It was built into me by the current educational system that I needed to wait until I was older to do these kinds of things with neuroscience impact or even in any activities for which I needed to have a firm college degree, an advanced degree behind my back, be older, be more reputable, or credible to go out and try to help in the community. I've realized and pushed back against that a lot. Maybe in 10 years, my current work will be super minuscule compared to hopefully what I'd be doing in 10 years. Perhaps it'll be on a much larger scale. But that doesn't mean that what I'm currently involved in or volunteering with is insignificant. It's building into something bigger and better continuously.
So I think the biggest lesson that I've learned is that big statement, but the time is now, right? The time is now. And anyone can make an impact. You could be 13 years old or 23 years old, and you could still make some change.
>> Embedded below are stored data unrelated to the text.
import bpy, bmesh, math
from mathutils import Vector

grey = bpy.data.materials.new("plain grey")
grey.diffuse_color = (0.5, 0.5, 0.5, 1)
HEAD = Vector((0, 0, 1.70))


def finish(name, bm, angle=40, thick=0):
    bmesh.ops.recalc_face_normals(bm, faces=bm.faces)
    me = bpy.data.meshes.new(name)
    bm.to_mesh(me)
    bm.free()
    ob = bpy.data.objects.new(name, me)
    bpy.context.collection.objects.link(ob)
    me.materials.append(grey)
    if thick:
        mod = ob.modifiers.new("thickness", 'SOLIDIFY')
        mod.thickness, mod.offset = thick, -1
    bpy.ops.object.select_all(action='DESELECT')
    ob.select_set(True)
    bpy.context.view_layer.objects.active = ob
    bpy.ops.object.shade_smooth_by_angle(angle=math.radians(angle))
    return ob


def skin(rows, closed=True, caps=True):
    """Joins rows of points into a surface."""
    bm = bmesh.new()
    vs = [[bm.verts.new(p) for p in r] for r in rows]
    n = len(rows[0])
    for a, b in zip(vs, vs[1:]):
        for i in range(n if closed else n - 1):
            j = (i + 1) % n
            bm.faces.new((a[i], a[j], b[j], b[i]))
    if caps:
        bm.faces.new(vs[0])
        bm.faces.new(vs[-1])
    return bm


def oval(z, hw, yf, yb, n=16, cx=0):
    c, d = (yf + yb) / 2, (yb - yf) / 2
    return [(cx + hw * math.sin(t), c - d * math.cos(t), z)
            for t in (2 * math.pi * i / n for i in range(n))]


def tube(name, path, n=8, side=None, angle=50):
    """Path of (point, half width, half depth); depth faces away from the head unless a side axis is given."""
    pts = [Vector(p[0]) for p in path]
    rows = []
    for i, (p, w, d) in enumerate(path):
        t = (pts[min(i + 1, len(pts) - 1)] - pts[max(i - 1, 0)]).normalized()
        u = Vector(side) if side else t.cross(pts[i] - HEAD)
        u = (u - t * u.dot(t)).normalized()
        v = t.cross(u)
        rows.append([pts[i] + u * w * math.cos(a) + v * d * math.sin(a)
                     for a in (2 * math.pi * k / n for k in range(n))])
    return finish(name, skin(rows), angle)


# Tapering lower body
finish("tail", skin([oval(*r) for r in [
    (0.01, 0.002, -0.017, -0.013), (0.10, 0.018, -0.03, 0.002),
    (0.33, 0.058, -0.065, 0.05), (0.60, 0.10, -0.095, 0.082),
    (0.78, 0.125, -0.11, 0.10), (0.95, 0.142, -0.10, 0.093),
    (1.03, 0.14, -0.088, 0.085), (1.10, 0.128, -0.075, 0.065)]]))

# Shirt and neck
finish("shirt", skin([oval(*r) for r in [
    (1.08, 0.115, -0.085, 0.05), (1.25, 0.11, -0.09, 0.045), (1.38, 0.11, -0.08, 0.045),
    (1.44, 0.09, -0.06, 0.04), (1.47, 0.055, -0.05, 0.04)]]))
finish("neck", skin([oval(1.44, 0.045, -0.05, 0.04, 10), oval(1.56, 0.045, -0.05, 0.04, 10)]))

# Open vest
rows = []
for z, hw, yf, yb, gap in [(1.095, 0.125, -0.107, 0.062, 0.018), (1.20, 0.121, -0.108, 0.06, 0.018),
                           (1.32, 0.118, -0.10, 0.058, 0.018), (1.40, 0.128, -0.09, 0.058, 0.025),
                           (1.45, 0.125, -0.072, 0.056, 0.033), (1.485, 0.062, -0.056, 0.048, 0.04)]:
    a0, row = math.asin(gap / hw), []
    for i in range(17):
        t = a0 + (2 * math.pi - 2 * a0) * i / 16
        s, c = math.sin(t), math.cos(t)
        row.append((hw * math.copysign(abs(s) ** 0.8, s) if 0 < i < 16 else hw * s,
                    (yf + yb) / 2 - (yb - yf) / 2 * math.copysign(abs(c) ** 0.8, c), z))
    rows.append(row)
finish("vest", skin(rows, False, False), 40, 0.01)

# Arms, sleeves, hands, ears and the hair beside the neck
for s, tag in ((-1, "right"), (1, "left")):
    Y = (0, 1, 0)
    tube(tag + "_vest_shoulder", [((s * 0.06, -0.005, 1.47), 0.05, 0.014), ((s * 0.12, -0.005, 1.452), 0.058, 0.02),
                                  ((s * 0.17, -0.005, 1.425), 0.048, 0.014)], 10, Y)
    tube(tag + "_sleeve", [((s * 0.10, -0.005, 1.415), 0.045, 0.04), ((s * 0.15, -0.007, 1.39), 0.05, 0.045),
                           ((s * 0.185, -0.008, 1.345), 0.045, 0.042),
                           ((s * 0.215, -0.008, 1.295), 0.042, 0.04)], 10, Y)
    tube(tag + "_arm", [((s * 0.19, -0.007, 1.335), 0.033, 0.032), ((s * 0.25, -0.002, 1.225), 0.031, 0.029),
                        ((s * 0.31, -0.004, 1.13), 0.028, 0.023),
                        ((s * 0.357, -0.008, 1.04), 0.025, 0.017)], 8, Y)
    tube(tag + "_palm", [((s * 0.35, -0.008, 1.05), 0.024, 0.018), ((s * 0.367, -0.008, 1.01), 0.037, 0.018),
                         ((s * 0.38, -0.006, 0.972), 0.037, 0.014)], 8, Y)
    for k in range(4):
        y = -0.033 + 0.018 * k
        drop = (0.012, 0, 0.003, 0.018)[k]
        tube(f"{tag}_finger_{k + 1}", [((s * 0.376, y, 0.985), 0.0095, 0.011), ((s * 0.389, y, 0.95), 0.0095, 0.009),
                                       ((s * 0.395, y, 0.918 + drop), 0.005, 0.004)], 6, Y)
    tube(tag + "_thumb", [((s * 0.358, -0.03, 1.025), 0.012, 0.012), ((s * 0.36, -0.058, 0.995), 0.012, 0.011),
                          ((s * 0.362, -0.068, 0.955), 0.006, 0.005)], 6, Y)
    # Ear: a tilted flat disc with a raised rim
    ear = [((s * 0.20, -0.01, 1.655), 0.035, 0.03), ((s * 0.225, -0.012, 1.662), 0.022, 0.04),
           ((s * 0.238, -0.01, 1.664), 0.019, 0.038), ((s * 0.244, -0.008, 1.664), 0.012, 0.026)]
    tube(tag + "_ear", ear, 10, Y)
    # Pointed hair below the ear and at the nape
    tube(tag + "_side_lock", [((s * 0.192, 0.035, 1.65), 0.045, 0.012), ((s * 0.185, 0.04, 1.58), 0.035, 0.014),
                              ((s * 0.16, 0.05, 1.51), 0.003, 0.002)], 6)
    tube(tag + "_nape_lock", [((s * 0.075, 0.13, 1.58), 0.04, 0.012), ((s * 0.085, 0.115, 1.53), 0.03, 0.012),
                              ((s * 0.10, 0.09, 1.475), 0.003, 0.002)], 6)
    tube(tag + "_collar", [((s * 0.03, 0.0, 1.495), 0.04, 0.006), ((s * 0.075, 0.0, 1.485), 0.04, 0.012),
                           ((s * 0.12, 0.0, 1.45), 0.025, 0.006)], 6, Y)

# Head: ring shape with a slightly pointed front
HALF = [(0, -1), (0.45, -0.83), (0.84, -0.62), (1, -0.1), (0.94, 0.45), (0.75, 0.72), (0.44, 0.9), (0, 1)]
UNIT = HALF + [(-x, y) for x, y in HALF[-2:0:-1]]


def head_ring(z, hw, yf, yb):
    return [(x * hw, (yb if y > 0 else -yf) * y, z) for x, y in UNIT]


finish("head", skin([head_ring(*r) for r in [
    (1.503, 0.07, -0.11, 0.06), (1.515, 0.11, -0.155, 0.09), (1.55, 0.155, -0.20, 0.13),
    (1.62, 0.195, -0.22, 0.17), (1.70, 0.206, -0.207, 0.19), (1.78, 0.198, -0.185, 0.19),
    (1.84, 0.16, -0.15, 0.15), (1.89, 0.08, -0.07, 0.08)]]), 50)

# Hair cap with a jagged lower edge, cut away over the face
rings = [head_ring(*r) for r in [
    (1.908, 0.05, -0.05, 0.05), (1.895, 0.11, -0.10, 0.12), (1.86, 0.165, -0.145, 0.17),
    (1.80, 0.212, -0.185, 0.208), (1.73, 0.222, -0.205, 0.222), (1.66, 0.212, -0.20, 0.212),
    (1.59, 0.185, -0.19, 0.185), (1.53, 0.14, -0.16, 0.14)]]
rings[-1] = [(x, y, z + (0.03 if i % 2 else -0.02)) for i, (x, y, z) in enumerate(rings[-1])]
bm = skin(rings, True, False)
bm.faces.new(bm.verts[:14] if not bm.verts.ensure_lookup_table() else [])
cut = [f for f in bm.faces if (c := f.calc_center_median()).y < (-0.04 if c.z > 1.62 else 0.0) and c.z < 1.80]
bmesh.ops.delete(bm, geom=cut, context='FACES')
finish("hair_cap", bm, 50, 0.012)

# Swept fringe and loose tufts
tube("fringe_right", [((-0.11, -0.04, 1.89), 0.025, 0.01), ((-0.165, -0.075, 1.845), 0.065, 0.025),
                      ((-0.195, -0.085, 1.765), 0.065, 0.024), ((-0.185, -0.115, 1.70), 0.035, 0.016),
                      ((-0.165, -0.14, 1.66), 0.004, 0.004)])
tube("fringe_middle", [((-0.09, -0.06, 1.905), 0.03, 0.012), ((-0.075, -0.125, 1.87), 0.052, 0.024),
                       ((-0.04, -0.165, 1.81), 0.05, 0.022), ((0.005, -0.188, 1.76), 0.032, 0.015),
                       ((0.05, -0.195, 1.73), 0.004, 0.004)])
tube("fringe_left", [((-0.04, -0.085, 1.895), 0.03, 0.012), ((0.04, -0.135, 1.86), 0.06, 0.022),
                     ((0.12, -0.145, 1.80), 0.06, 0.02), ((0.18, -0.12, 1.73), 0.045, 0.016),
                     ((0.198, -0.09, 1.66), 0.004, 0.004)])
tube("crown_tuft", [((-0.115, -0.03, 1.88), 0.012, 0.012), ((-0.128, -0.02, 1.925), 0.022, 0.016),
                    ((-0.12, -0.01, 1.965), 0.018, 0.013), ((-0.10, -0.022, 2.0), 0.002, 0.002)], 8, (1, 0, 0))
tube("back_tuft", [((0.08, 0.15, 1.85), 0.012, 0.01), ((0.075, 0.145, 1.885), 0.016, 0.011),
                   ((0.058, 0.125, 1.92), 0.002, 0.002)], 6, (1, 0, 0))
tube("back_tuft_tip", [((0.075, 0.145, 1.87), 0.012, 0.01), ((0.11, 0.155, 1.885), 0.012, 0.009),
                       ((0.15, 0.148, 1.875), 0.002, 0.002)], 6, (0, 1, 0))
What are some resources you would recommend for aspiring female leaders? Which have you used and benefited the most from?
Honestly, shout out to Google, just like answering the most random questions like how one goes about acquiring 501(c)(3) status, for instance. other than that, I would definitely say that there are a number of older females that I look up to in nonprofit leadership, for instance, or even in the research world. And though I haven't necessarily spoken with all of the people I look up to, I think just seeing how they go about doing their work and how they go about framing this impact of translating the work they do into a larger space is really inspiring. So I would definitely say social media. Using it to your advantage and following the journeys of older folks who have come before us or following our peers' journeys is really important. I can definitely speak for the female science community; it's very much an attitude of building each other up. We have each other's backs. It's about forming a solid community.
If you could tell your younger self one thing, what would it be?
There are always bigger, better things coming if you have a positive outlook. It's the whole concept of a growth mindset. You always put good vibes out in the world, and good vibes shall return to you. I feel that I'm a lot more educationally, professionally, and personally. I'm happy. I'm content. I'm excited for the future. And I think that where I am in the present right now is a great place. Personally, I think I'm growing into things that are bigger and better. But I would say that there are definitely places, you know, middle school, high school, where I didn't feel like I belonged. For instance, I feel like many of us women are grouped into this competitive atmosphere with male counterparts, especially being, you know, female. And I feel like I see this a lot in the Asian community as well. And when you're putting everyone together in this Asian category, it's incredibly detrimental. Often, in high school, I was like, yes, I'm Indian. But, I'm also being put down because I'm the only female in this room. And I'm the only neuroscience kid in a room of tech junkies. Many different things in high school made me feel like it wasn't the right place for me. Let's keep looking. I would just say to my younger self that it's always okay to keep looking for a space that truly fits you.
What is one piece of actionable advice you would give to young women in this day and age?
If you want to get something done, you can do so if you put your mind to it. And it can be as simple as just doing a homework assignment. Pursue your passion project if you want to nail an internship or if you want to get a summer apprenticeship. I think that a lot of us females, we experienced signs of imposter syndrome. And I think that it's crucial to remember at the end of the day that it's okay to take a shot, shoot your shot, and then fail rather than assume that you're going to fail and not try something. So, I would say, put yourself forward. If you fail, it'll hurt. But it's okay, at least knowing that you've tried it, and you're not going to regret it.